[Problem to work on] Go through the entries below and count the lines where the word "which" appears; give only the count.

[Data]

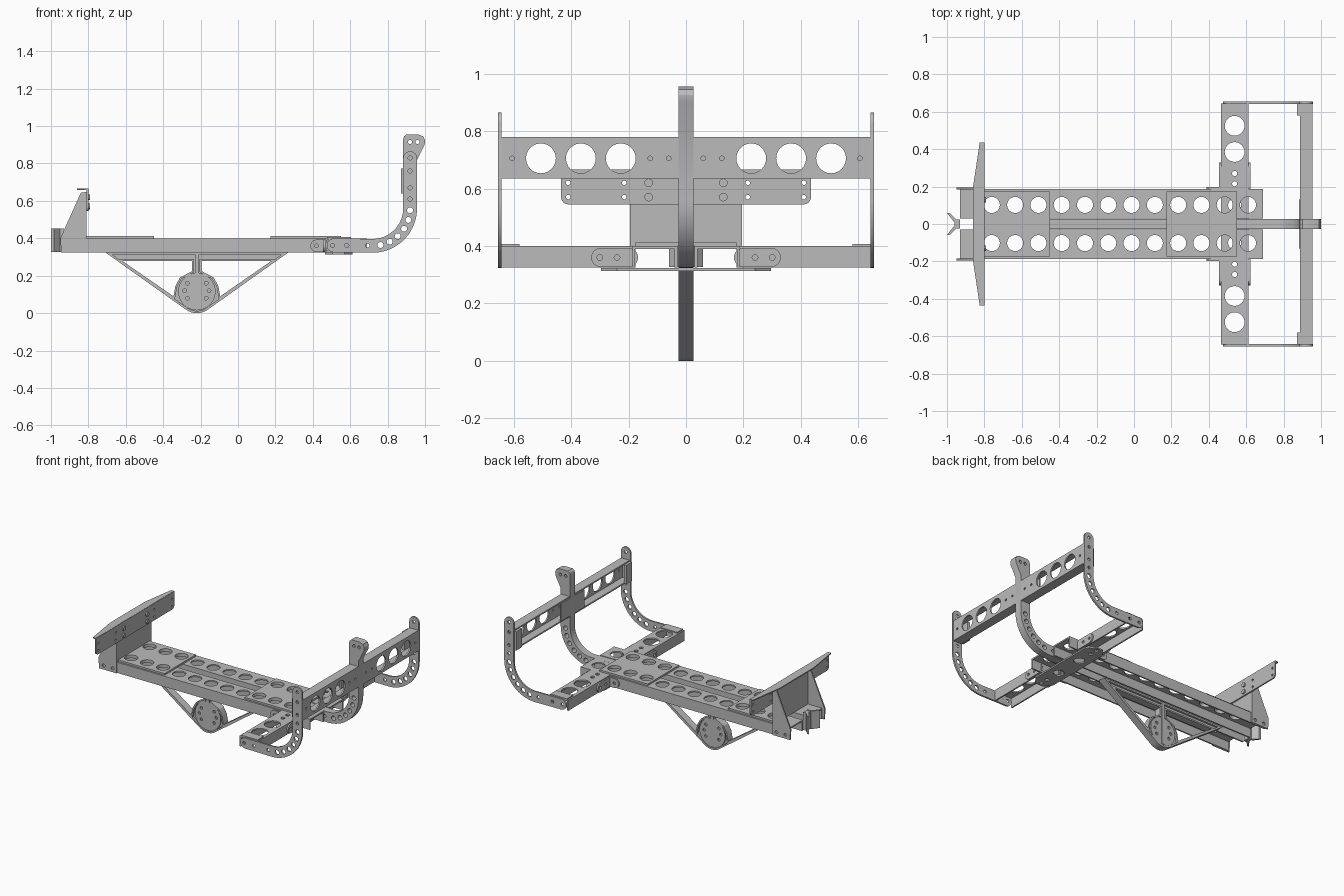
import bpy, bmesh, math
from mathutils import Matrix, Vector

cube = bpy.data.objects.get("Cube")
if cube:
    bpy.data.objects.remove(cube, do_unlink=True)

steel = bpy.data.materials.new("grey_steel")
steel.use_nodes = True
GREY = (0.5, 0.5, 0.5, 1)
steel.diffuse_color = GREY
steel.node_tree.nodes["Principled BSDF"].inputs["Base Color"].default_value = GREY

# Drawing planes: columns are the directions of u, v and the thickness
PLANES = {
    "xy": Matrix(((1, 0, 0), (0, 1, 0), (0, 0, 1))),
    "xz": Matrix(((1, 0, 0), (0, 0, -1), (0, 1, 0))),
    "yz": Matrix(((0, 0, 1), (1, 0, 0), (0, 1, 0))),
}
NORMALS = {"xy": Vector((0, 0, 1)), "xz": Vector((0, 1, 0)), "yz": Vector((1, 0, 0))}
parts = []


def arc(u, v, r, a0, a1, n=12):
    angles = [math.radians(a0 + (a1 - a0) * i / n) for i in range(n + 1)]
    return [(u + r * math.cos(a), v + r * math.sin(a)) for a in angles]


def circle(u, v, r, n=24):
    return arc(u, v, r, 0, 360, n)[:-1]


def rect(u0, u1, v0, v1):
    return [(u0, v0), (u1, v0), (u1, v1), (u0, v1)]


def stadium(u0, u1, v, r):
    """Rounded bar with end centres u0 and u1."""
    return arc(u0, v, r, 90, 270) + arc(u1, v, r, -90, 90)


def offset(loop, d):
    """Mitred offset of a counter-clockwise loop; positive d grows it."""
    pts = [Vector(p) for p in loop]
    out = []
    for i, p in enumerate(pts):
        a = (p - pts[i - 1]).normalized()
        b = (pts[(i + 1) % len(pts)] - p).normalized()
        na, nb = Vector((a.y, -a.x)), Vector((b.y, -b.x))
        out.append(tuple(p + (na + nb) * d / (1 + na.dot(nb))))
    return out


def plate(name, plane, at, thick, outline, holes=()):
    """Flat sheet with cut-outs, centred on the plane's position."""
    curve = bpy.data.curves.new(name, "CURVE")
    curve.dimensions, curve.fill_mode, curve.extrude = "2D", "BOTH", thick / 2
    for loop in [outline, *holes]:
        spline = curve.splines.new("POLY")
        spline.points.add(len(loop) - 1)
        for pt, (u, v) in zip(spline.points, loop):
            pt.co = (u, v, 0, 1)
        spline.use_cyclic_u = True
    temp = bpy.data.objects.new(name + "_outline", curve)
    bpy.context.scene.collection.objects.link(temp)
    deps = bpy.context.evaluated_depsgraph_get()
    mesh = bpy.data.meshes.new_from_object(temp.evaluated_get(deps))
    bpy.data.objects.remove(temp, do_unlink=True)
    bpy.data.curves.remove(curve)
    bm = bmesh.new()
    bm.from_mesh(mesh)
    bmesh.ops.remove_doubles(bm, verts=bm.verts, dist=1e-5)
    bm.transform(Matrix.Translation(NORMALS[plane] * at) @ PLANES[plane].to_4x4())
    bmesh.ops.recalc_face_normals(bm, faces=bm.faces)
    bm.to_mesh(mesh)
    bm.free()
    mesh.materials.clear()
    mesh.materials.append(steel)
    obj = bpy.data.objects.new(name, mesh)
    bpy.context.scene.collection.objects.link(obj)
    parts.append(obj)
    return obj


T = 0.01                                   # sheet thickness
HOLE_X = [-0.76 + 0.1245 * i for i in range(12)]


def deck_holes(x0, x1, sides):
    return [circle(x, s * 0.102, 0.043) for x in HOLE_X if x0 < x < x1 for s in sides]


# Twin deck rails, open underneath
for s, side in ((1, "left"), (-1, "right")):
    plate(f"{side}_rail_top", "xy", 0.395, T, rect(-0.93, 0.69, s * 0.03, s * 0.187),
          deck_holes(-1, 1, [s]))
    for y, which in ((0.035, "inner"), (0.182, "outer")):
        plate(f"{side}_rail_{which}_flange", "xz", s * y, T, rect(-0.93, 0.69, 0.325, 0.395))

# Cover plates joining the rails
for x0, x1, end in ((-0.82, -0.45, "tail"), (0.175, 0.55, "cross")):
    plate(f"{end}_cover_plate", "xy", 0.406, 0.012, rect(x0, x1, -0.175, 0.175),
          deck_holes(x0, x1 - 0.02, (1, -1)))

# Cross beam halves with their corner brackets
for s, side in ((1, "left"), (-1, "right")):
    plate(f"{side}_cross_top", "xy", 0.395, T, rect(0.465, 0.612, s * 0.187, s * 0.645),
          [circle(0.538, s * y, 0.053) for y in (0.385, 0.525)]
          + [circle(0.538, s * y, 0.014, 12) for y in (0.215, 0.27)])
    for x, which in ((0.47, "inner"), (0.607, "outer")):
        plate(f"{side}_cross_{which}_flange", "yz", x, T, rect(s * 0.175, s * 0.645, 0.325, 0.395))
    for x, which in ((0.46, "inner"), (0.617, "outer")):
        mid = [s * 0.2, s * 0.297]
        plate(f"{side}_{which}_corner_bracket", "yz", x, T, stadium(min(mid), max(mid), 0.36, 0.033),
              [circle(s * y, 0.36, 0.01, 12) for y in (0.24, 0.3)])
    plate(f"{side}_rail_bracket", "xz", s * 0.192, T, stadium(0.42, 0.46, 0.36, 0.033),
          [circle(0.42, 0.36, 0.01, 12)])
    plate(f"{side}_cross_end_cap", "xy", 0.403, 0.008, rect(0.475, 0.605, s * 0.58, s * 0.645))

# Joint plate below the crossing
half = [(0.57, 0.295), (0.612, 0.24)]
joint = half[::-1] + half
joint = [(0.612, -0.24), (0.612, 0.24), (0.57, 0.295), (0.505, 0.295),
         (0.465, 0.24), (0.465, -0.24), (0.505, -0.295), (0.57, -0.295)]
plate("joint_plate", "xy", 0.318, T, joint,
      [circle(0.538, s * y, 0.014, 12) for s in (1, -1) for y in (0.215, 0.27)]
      + [circle(0.538, s * 0.1, 0.035) for s in (1, -1)])


# Curved arms: straight foot, quarter bend, upright
def arm_outline(tip):
    bend = (0.72, 0.56)
    return (arc(0.512, 0.362, 0.037, 90, 270) + arc(*bend, 0.237, -90, 0, 20) + tip
            + arc(*bend, 0.163, 0, -90, 20))


bend_holes = [circle(0.72 + 0.2 * math.sin(a), 0.56 - 0.2 * math.cos(a), 0.016, 14)
              for a in (math.radians(d) for d in range(12, 91, 15))]
foot_holes = [circle(x, 0.362, 0.011, 12) for x in (0.505, 0.582, 0.692)]
post_holes = [circle(0.92, z, 0.011, 12) for z in (0.61, 0.67, 0.76, 0.83)]
for s, side in ((1, "left"), (-1, "right")):
    plate(f"{side}_arm", "xz", s * 0.648, 0.012, arm_outline(arc(0.92, 0.828, 0.037, 0, 180)),
          bend_holes + foot_holes + post_holes)

head = [(0.957, 0.82), (0.998, 0.9), (1.0, 0.925), (0.99, 0.945), (0.965, 0.955),
        (0.9, 0.955), (0.888, 0.945), (0.883, 0.93)]
plate("centre_arm", "xz", 0, 0.052, arm_outline(head),
      bend_holes + foot_holes + [circle(x, 0.915, 0.011, 12) for x in (0.92, 0.96)])

# Upper beam, a channel opening towards the deck
plate("upper_beam_web", "yz", 0.95, T, rect(-0.645, 0.645, 0.635, 0.78),
      [circle(s * y, 0.705, 0.052) for s in (1, -1) for y in (0.227, 0.366, 0.505)]
      + [circle(s * y, 0.705, 0.008, 10) for s in (1, -1) for y in (0.06, 0.125, 0.605)])
for z, which in ((0.64, "lower"), (0.775, "upper")):
    plate(f"upper_beam_{which}_flange", "xy", z, T, rect(0.888, 0.95, -0.645, 0.645))
plate("upper_beam_centre_plate", "yz", 0.887, 0.008, rect(-0.13, 0.13, 0.645, 0.77))
for s, side in ((1, "left"), (-1, "right")):
    plate(f"{side}_beam_end_tab", "yz", 0.88, 0.018, rect(s * 0.58, s * 0.643, 0.64, 0.772))

# Truss keel: thin web with raised rims and a round hub
CX = -0.22
keel = [(-0.71, 0.325)] + arc(CX, 0.1, 0.1, 235.7, 304.3) + [(0.27, 0.325)]
left_hole = [(-0.62, 0.28), (-0.345, 0.09), (-0.335, 0.145), (-0.31, 0.19),
             (-0.245, 0.225), (-0.245, 0.28)]
right_hole = [(2 * CX - x, z) for x, z in reversed(left_hole)]
plate("keel_web", "xz", 0, 0.024, keel, [left_hole, right_hole])
plate("keel_rim", "xz", 0, 0.052, keel, [offset(keel, -0.012)])
for loop, side in ((left_hole, "tail"), (right_hole, "cross")):
    plate(f"keel_{side}_opening_rim", "xz", 0, 0.052, offset(loop, 0.01), [loop])
plate("keel_hub", "xz", 0, 0.044, circle(CX, 0.115, 0.1, 32),
      [circle(CX + s * dx, z, 0.01, 12) for s in (1, -1)
       for dx, z in ((0.05, 0.16), (0.065, 0.12), (0.05, 0.08))])
plate("keel_rib", "xz", 0, 0.052, rect(CX - 0.011, CX + 0.011, 0.02, 0.32))

# Tail upright with side gussets
plate("tail_upright", "yz", -0.815, T, rect(-0.187, 0.187, 0.4, 0.648))
for s, side in ((1, "left"), (-1, "right")):
    plate(f"{side}_tail_gusset", "xz", s * 0.19, T,
          [(-0.945, 0.325), (-0.81, 0.325), (-0.81, 0.645), (-0.84, 0.645), (-0.95, 0.4)],
          [circle(x, 0.352, 0.011, 12) for x in (-0.91, -0.84)])

# Wide tail board with its tapered top lip
board = ([(0.435, 0.665), (-0.435, 0.665)] + arc(-0.41, 0.57, 0.025, 180, 270, 6)
         + arc(0.41, 0.57, 0.025, 270, 360, 6))
plate("tail_board", "yz", -0.805, T, board,
      [circle(s * y, z, 0.008, 10) for s in (1, -1) for y in (0.215, 0.41) for z in (0.57, 0.62)])
plate("tail_board_lip", "xy", 0.662, 0.008,
      [(-0.802, -0.435), (-0.802, 0.435), (-0.825, 0.435), (-0.862, 0.19),
       (-0.862, -0.19), (-0.825, -0.435)])
for s in (1, -1):
    for z in (0.57, 0.62):
        plate("tail_board_bolt", "yz", -0.797, 0.012, circle(s * 0.13, z, 0.015, 12))

# Flared hitch clip at the tail end
clip = [(-0.93, 0.025), (-0.952, 0.025), (-0.985, 0.06), (-1.0, 0.06), (-0.965, 0.014), (-0.93, 0.014)]
for s, side in ((1, "left"), (-1, "right")):
    plate(f"{side}_hitch_cheek", "xy", 0.39, 0.125, [(x, s * y) for x, y in clip])
plate("hitch_base", "yz", -0.945, 0.03, rect(-0.024, 0.024, 0.33, 0.45))

# Smooth curved edges, keep corners crisp
for obj in bpy.context.view_layer.objects:
    obj.select_set(obj in parts)
bpy.context.view_layer.objects.active = parts[0]
bpy.ops.object.shade_smooth_by_angle(angle=math.radians(30))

[Result] 8